“Too often unused prescription drugs find their way into the wrong hands,” said Fort Thomas Police Officer, Sean Donelan. “That’s dangerous and often tragic. This event gives people the opportunity to turn in their prescription drugs safely and anonymously.”
Leftover or expired drugs can be harmful in a variety of ways:
- Out-of-date medications can degrade and lose their effectiveness.
- They can pose environmental pollution to water supplies if disposed of improperly.
- They can be accidently ingested by children, stolen, misused and abused.
According to the 2017 National Survey on Drug Use and Health, 6 million Americans abused controlled prescription drugs. The study shows that a majority of abused prescription drugs were obtained from family and friends, often from the home medicine cabinet.
“Cleaning out old prescription drugs from medicine cabinets, kitchen drawers and beside tables can help reduce the diversion, misuse and abuse of these substances, including opioid painkillers,” said Donelan.
In 2018, citizens across the U.S. safely disposed of nearly 930 tons of unneeded medications during National Prescription Drug Take Back Day. Since the inception of the program in 2003, Kentucky has collected 135,143 pounds of unwanted/unused prescription drugs.
●Participants may dispose of medication in its original container or by removing the medication from its container and disposing of it directly into the disposal box located at the drop off location.
●All solid dosage pharmaceutical products and liquids in consumer containers will be accepted. Liquid products, such as cough syrup, should remain sealed in original containers. The depositor should ensure that the cap is tightly sealed to prevent leakage.
●Intravenous solutions, injectables and syringes will not be accepted due to potential hazard posed by blood-borne pathogens.

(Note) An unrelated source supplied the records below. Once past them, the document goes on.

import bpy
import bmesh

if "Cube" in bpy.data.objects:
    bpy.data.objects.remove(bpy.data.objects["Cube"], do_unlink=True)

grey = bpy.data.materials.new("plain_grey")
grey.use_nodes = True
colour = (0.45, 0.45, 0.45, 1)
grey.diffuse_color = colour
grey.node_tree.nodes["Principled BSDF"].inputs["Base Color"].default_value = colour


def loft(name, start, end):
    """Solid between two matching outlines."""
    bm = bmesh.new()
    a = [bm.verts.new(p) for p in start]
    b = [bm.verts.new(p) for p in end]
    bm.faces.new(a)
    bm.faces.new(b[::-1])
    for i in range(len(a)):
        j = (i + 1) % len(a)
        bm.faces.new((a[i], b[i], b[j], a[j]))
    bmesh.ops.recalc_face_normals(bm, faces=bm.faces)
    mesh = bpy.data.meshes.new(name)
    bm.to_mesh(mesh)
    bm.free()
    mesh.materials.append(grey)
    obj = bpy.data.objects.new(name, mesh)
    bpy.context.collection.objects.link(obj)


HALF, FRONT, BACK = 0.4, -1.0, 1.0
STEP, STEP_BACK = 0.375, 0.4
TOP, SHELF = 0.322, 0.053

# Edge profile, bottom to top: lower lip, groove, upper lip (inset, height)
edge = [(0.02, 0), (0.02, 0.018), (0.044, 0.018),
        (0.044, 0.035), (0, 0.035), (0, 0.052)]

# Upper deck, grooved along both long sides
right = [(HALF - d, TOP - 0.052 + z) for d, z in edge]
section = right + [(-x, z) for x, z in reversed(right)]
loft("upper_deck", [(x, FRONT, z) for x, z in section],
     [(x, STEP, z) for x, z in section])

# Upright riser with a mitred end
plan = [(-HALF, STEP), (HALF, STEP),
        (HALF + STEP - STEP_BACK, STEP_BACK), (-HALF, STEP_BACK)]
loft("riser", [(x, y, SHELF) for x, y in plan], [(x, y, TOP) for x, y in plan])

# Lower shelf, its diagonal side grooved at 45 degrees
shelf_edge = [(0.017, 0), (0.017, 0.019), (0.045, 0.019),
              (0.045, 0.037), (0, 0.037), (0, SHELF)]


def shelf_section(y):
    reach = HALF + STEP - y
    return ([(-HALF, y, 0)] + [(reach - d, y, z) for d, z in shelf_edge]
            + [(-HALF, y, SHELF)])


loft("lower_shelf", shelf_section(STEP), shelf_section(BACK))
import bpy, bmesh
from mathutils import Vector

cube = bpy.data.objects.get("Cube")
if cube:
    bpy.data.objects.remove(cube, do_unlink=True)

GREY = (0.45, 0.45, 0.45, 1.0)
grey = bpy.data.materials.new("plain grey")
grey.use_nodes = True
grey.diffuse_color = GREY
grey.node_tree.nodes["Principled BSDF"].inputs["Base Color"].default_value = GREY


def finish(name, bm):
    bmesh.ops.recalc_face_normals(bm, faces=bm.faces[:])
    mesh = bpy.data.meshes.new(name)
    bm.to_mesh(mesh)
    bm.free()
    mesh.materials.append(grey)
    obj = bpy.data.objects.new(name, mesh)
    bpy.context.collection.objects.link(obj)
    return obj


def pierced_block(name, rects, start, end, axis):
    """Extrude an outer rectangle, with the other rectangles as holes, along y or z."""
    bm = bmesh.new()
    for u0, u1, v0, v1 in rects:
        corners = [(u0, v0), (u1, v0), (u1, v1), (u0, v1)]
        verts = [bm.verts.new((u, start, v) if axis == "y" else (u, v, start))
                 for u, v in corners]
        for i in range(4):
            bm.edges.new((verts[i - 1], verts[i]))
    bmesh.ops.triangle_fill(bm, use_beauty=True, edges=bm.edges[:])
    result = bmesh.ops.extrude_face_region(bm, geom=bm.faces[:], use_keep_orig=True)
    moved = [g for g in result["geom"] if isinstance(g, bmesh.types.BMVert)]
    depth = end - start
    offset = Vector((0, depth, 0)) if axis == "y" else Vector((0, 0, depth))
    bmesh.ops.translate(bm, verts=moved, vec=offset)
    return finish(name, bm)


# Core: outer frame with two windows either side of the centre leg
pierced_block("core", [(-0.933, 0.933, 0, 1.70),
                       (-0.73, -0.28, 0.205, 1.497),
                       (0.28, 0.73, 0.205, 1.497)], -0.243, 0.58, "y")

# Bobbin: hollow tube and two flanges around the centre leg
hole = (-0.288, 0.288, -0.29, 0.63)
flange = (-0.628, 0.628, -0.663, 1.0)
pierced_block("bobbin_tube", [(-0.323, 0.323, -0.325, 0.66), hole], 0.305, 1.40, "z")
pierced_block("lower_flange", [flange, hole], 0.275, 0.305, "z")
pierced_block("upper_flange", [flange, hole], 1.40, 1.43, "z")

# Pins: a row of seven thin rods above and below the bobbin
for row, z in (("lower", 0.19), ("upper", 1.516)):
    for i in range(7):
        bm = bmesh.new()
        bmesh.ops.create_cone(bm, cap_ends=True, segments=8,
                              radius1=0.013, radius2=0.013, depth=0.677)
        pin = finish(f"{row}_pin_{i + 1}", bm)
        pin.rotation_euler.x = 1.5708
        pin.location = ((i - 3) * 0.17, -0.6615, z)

●Illicit substances such as marijuana or methamphetamine are not a part of this initiative and should not be placed in collection containers.